RECORDS PROVIDED START
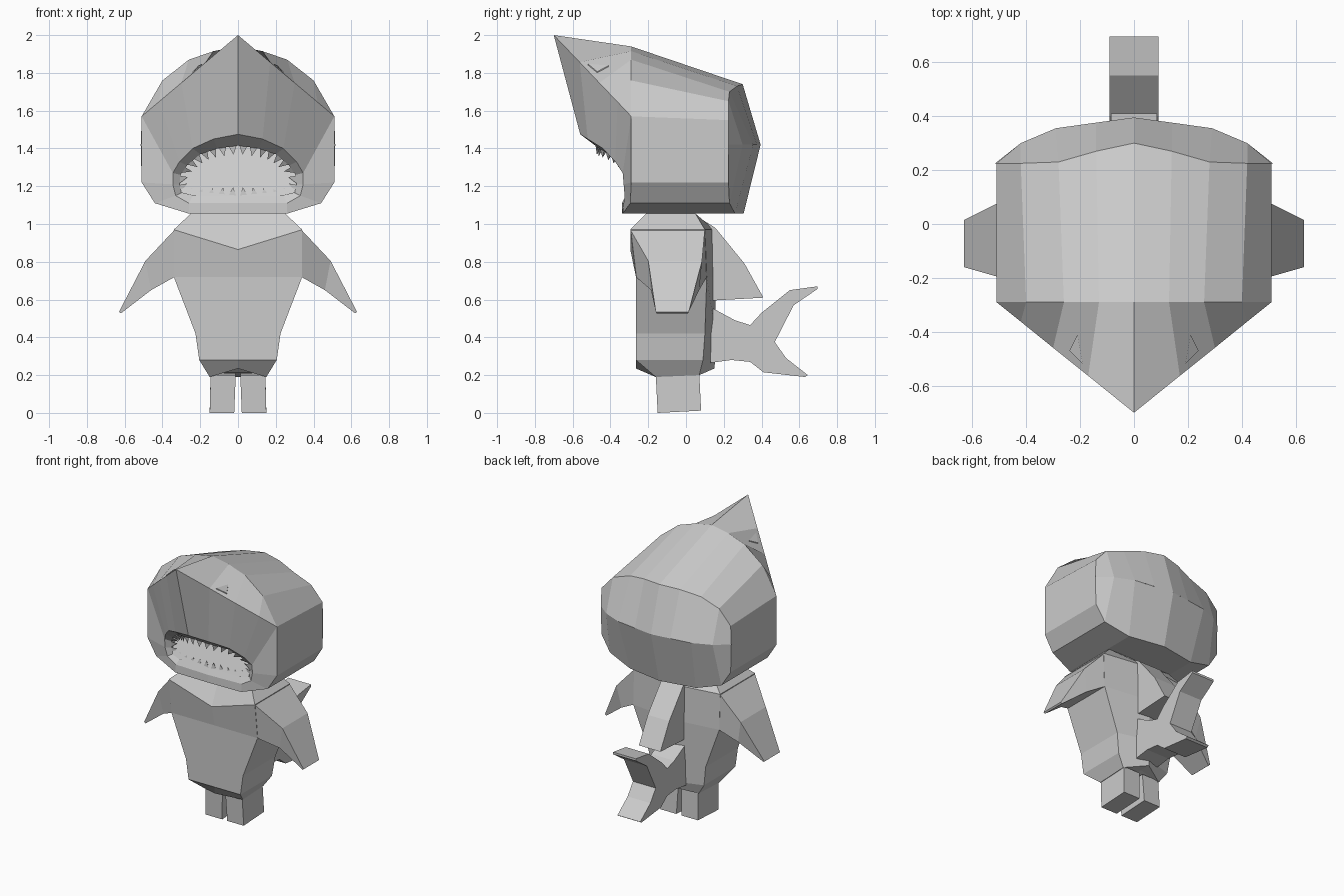
import bpy, bmesh
from mathutils import Vector
from mathutils.bvhtree import BVHTree

if "Cube" in bpy.data.objects:
    bpy.data.objects.remove(bpy.data.objects["Cube"])

grey = bpy.data.materials.new("plain_grey")
grey.diffuse_color = (0.6, 0.6, 0.6, 1)
grey.use_nodes = True
grey.node_tree.nodes["Principled BSDF"].inputs["Base Color"].default_value = grey.diffuse_color


def finish(bm, name):
    bmesh.ops.remove_doubles(bm, verts=bm.verts, dist=0.0005)
    bmesh.ops.dissolve_degenerate(bm, edges=bm.edges, dist=0.0005)
    bmesh.ops.recalc_face_normals(bm, faces=bm.faces)
    mesh = bpy.data.meshes.new(name)
    bm.to_mesh(mesh)
    mesh.materials.append(grey)
    ob = bpy.data.objects.new(name, mesh)
    bpy.context.collection.objects.link(ob)
    return ob


def loft(bm, rings, closed=False, caps=False, sides=(1, -1)):
    """Join rings of points with quads, once per mirrored side."""
    for s in sides:
        rows = [[bm.verts.new((s * x, y, z)) for x, y, z in r] for r in rings]
        n = len(rings[0])
        for a, b in zip(rows, rows[1:]):
            for i in range(n if closed else n - 1):
                j = (i + 1) % n
                bm.faces.new((a[i], a[j], b[j], b[i]))
        if caps:
            bm.faces.new(rows[0])
            bm.faces.new(rows[-1])


def plate(name, profile, half_width):
    """Side profile (y, z) spread across x."""
    bm = bmesh.new()
    loft(bm, [[(x, y, z) for y, z in profile] for x in (-half_width, half_width)],
         closed=True, caps=True, sides=(1,))
    return finish(bm, name)


# Head: half rings from back bulge to the mouth pocket
mid = [(0, .395), (.14, .376), (.29, .355), (.42, .30), (.515, .225)]
mid = [(x, y, 1.42) for x, y in mid]
bulge = mid + [mid[4], mid[3], mid[2], mid[0]]
back = [(0, .30, 1.74), (.14, .27, 1.73), (.28, .23, 1.70), (.42, .225, 1.65), (.51, .225, 1.55),
        (.51, .225, 1.22), (.44, .23, 1.11), (.26, .26, 1.055), (0, .305, 1.055)]
front = [(0, -.29, 1.94), (.13, -.29, 1.915), (.26, -.29, 1.87), (.40, -.29, 1.76),
         (.51, -.29, 1.57), (.51, -.29, 1.22), (.44, -.295, 1.11), (.26, -.335, 1.055),
         (0, -.34, 1.055)]
snout = [(0, -.70, 2.0), (.17, -.563, 1.857), (.30, -.459, 1.747), (.42, -.362, 1.646)] + front[4:]
lip = [(0, -.56, 1.475), (.13, -.52, 1.45), (.24, -.44, 1.40), (.31, -.375, 1.33),
       (.345, -.335, 1.27), (.345, -.33, 1.21), (.33, -.325, 1.15), (.26, -.33, 1.11),
       (0, -.34, 1.11)]
rim = [(0, -.48, 1.415), (.11, -.46, 1.40), (.20, -.40, 1.37), (.27, -.35, 1.31),
       (.305, -.315, 1.26), (.31, -.305, 1.21), (.30, -.30, 1.165), (.24, -.31, 1.15),
       (0, -.32, 1.15)]
pocket = [(x, -.32 + (z - 1.15) * .5, z) for x, y, z in rim]
throat = [(0, y, z) for x, y, z in pocket]
bm = bmesh.new()
loft(bm, [bulge, back, front, snout, lip, rim, pocket, throat])
head_tree = BVHTree.FromBMesh(bm)
finish(bm, "head")

# Teeth: small spikes round the mouth rim
bm = bmesh.new()
pts = [Vector(p) for p in rim]
for s in (1, -1):
    for a, b in zip(pts, pts[1:]):
        count = max(1, round((b - a).length / .055))
        for k in range(count):
            p = a.lerp(b, (k + .5) / count)
            along = (b - a).normalized() * .02
            inward = Vector((-p.x * .35, .01, 1.27 - p.z)).normalized()
            pts3 = [p - along, p + along, p + Vector((0, .03, 0)), p + inward * .045]
            v = [bm.verts.new((s * q.x, q.y, q.z)) for q in pts3]
            for f in ((0, 1, 3), (1, 2, 3), (2, 0, 3), (0, 1, 2)):
                bm.faces.new([v[i] for i in f])
finish(bm, "teeth")

# Eyes: thin triangles laid on the snout
bm = bmesh.new()
low, high = [], []
for x, y in ((.24, -.47), (.19, -.52), (.21, -.41)):
    hit = head_tree.ray_cast(Vector((x, y, 3)), Vector((0, 0, -1)))[0]
    low.append((x, y, hit.z - .002))
    high.append((x, y, hit.z + .006))
loft(bm, [low, high], closed=True, caps=True)
finish(bm, "eyes")

# Torso: half rings from the neck down to the underside
def ring(w, yf, yb, yc, z, zf=None):
    return [(0, yf, zf or z), (w, yf, z), (w, yb, z), (0, yc, z)]

bm = bmesh.new()
loft(bm, [
    [(0, -.21, 1.055), (0, -.1, 1.055), (0, 0, 1.055), (0, .05, 1.055)],
    ring(.25, -.21, .05, .05, 1.055),
    ring(.34, -.295, .10, .15, .97, .865),
    ring(.34, -.265, .11, .155, .72),
    ring(.225, -.265, .10, .155, .42),
    ring(.205, -.265, .09, .155, .28),
    [(0, -.265, .235), (.15, -.16, .19), (.15, .07, .20), (0, .15, .235)],
    [(0, -.265, .235), (0, -.16, .235), (0, .07, .235), (0, .15, .235)]])
finish(bm, "torso")

# Arm fins
bm = bmesh.new()
loft(bm, [
    [(.335, -.295, .97), (.335, .10, .97), (.335, .11, .72), (.335, -.265, .72)],
    [(.49, -.20, .805), (.49, .085, .805), (.46, .07, .65), (.46, -.185, .65)],
    [(.63, -.16, .535), (.63, .015, .535), (.62, .01, .527), (.62, -.155, .527)]],
    closed=True, caps=True)
finish(bm, "arm_fins")

# Legs
bm = bmesh.new()
loft(bm, [
    [(.02, -.15, 0), (.15, -.15, 0), (.15, .08, .012), (.02, .08, .012)],
    [(.012, -.16, .20), (.145, -.16, .20), (.145, .07, .21), (.012, .07, .21)]],
    closed=True, caps=True)
finish(bm, "legs")

# Back fin and forked tail
plate("back_fin", [(.06, 1.04), (.155, .98), (.31, .79), (.41, .61), (.14, .595), (.12, .70)], .085)
plate("tail", [(.13, .56), (.26, .49), (.34, .465), (.40, .53), (.55, .65), (.695, .67),
               (.695, .655), (.57, .57), (.47, .375), (.53, .29), (.645, .20), (.63, .19),
               (.41, .215), (.34, .27), (.24, .28), (.13, .265)], .09)
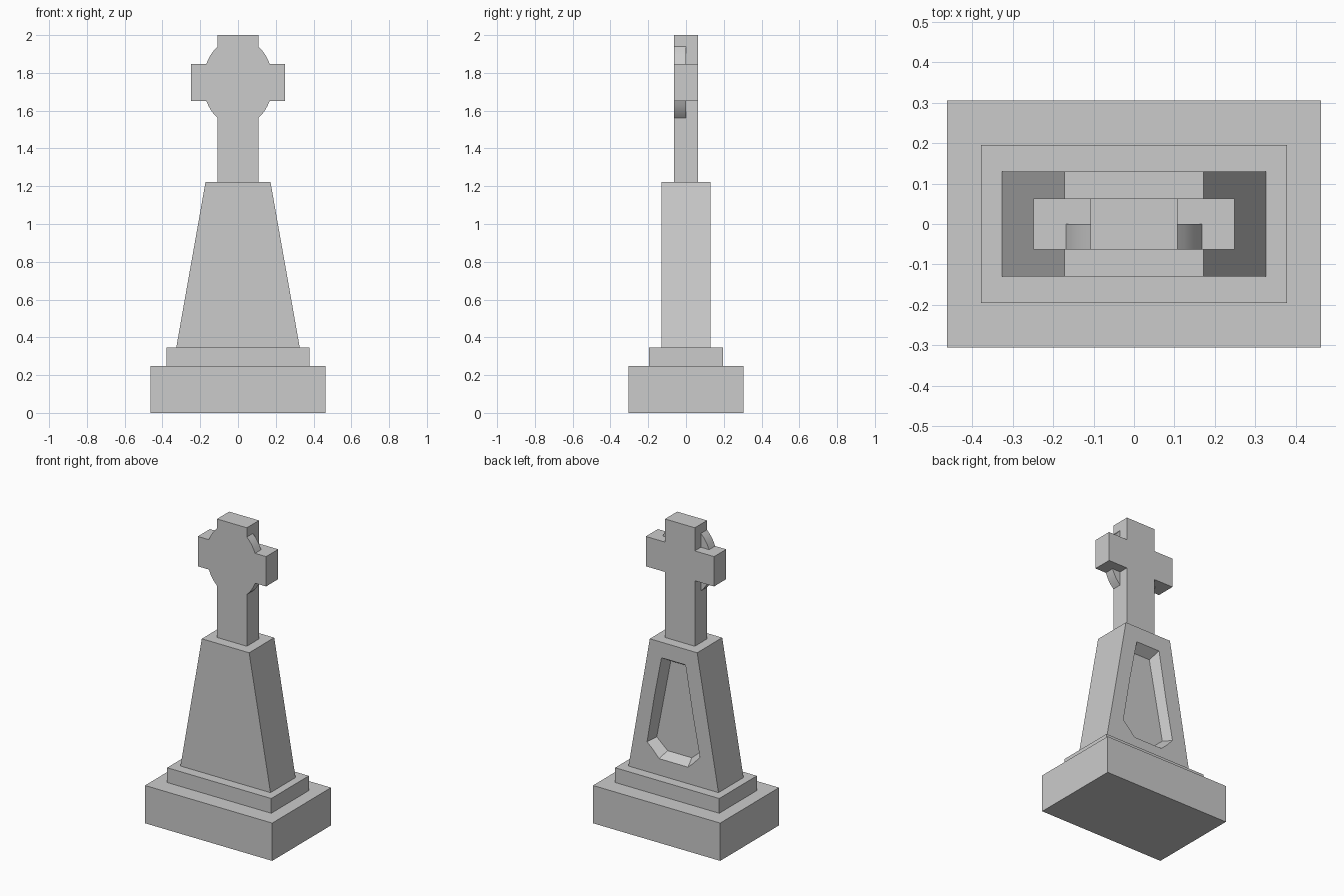
import bpy, bmesh, math

if "Cube" in bpy.data.objects:
    bpy.data.objects.remove(bpy.data.objects["Cube"])


def loft(name, front, y0, y1, back=None):
    """Solid between an (x, z) outline at y0 and a matching outline at y1."""
    bm = bmesh.new()
    a = [bm.verts.new((x, y0, z)) for x, z in front]
    b = [bm.verts.new((x, y1, z)) for x, z in (back or front)]
    bm.faces.new(a)
    bm.faces.new(b[::-1])
    n = len(a)
    for i in range(n):
        j = (i + 1) % n
        bm.faces.new((a[j], a[i], b[i], b[j]))
    bmesh.ops.recalc_face_normals(bm, faces=bm.faces[:])
    me = bpy.data.meshes.new(name)
    bm.to_mesh(me)
    bm.free()
    ob = bpy.data.objects.new(name, me)
    bpy.context.collection.objects.link(ob)
    return ob


def sym(half):
    """Mirror a half outline across x = 0."""
    return half + [(-x, z) for x, z in reversed(half)]


# Stepped base
loft("base_slab", sym([(0.462, 0), (0.462, 0.248)]), -0.305, 0.305)
loft("base_step", sym([(0.378, 0.248), (0.378, 0.345)]), -0.195, 0.195)

# Tapered pedestal with a bevelled panel sunk into the back
pedestal = loft("pedestal", sym([(0.327, 0.345), (0.172, 1.222)]), -0.13, 0.13)
inner = [(0.065, 1.08), (0.167, 0.555), (0.088, 0.485)]
outer = [(0.087, 1.12), (0.192, 0.54), (0.105, 0.453)]
depth = 0.065
# the cutter carries on past the back face with the same slope
past = [(2 * o[0] - i[0], 2 * o[1] - i[1]) for i, o in zip(inner, outer)]
cutter = loft("panel_cutter", sym(inner), 0.13 - depth, 0.13 + depth, sym(past))
cutter.hide_render = True
cutter.hide_viewport = True
cutter.display_type = 'WIRE'
cut = pedestal.modifiers.new("panel", 'BOOLEAN')
cut.operation = 'DIFFERENCE'
cut.solver = 'EXACT'
cut.object = cutter

# Cross
mid, arm = 1.75, 0.098
loft("cross", sym([(0.108, 1.222), (0.108, mid - arm), (0.248, mid - arm),
                   (0.248, mid + arm), (0.108, mid + arm), (0.108, 2.0)]),
     -0.063, 0.063)

# Rounded corner infills on the front half of the cross, mirrored to all four
rx, rz = 0.185, 0.2327
t0 = math.asin(arm / rz)
t1 = math.acos(0.108 / rx)
arc = [(rx * math.cos(t0 + (t1 - t0) * i / 4),
        rz * math.sin(t0 + (t1 - t0) * i / 4)) for i in range(5)]
infill = loft("corner_infills", [(0.108, arm)] + arc, -0.063, 0.0)
infill.location.z = mid
mirror = infill.modifiers.new("four_corners", 'MIRROR')
mirror.use_axis = (True, False, True)
bpy.context.view_layer.objects.active = infill
infill.select_set(True)
bpy.ops.object.shade_smooth_by_angle(angle=math.radians(30))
RECORDS PROVIDED END
Set out exactly the lines from the one bearing "cut.solver = 'EXACT'" through the end of the data, including both ends and omitting all others.

cut.solver = 'EXACT'
cut.object = cutter

# Cross
mid, arm = 1.75, 0.098
loft("cross", sym([(0.108, 1.222), (0.108, mid - arm), (0.248, mid - arm),
                   (0.248, mid + arm), (0.108, mid + arm), (0.108, 2.0)]),
     -0.063, 0.063)

# Rounded corner infills on the front half of the cross, mirrored to all four
rx, rz = 0.185, 0.2327
t0 = math.asin(arm / rz)
t1 = math.acos(0.108 / rx)
arc = [(rx * math.cos(t0 + (t1 - t0) * i / 4),
        rz * math.sin(t0 + (t1 - t0) * i / 4)) for i in range(5)]
infill = loft("corner_infills", [(0.108, arm)] + arc, -0.063, 0.0)
infill.location.z = mid
mirror = infill.modifiers.new("four_corners", 'MIRROR')
mirror.use_axis = (True, False, True)
bpy.context.view_layer.objects.active = infill
infill.select_set(True)
bpy.ops.object.shade_smooth_by_angle(angle=math.radians(30))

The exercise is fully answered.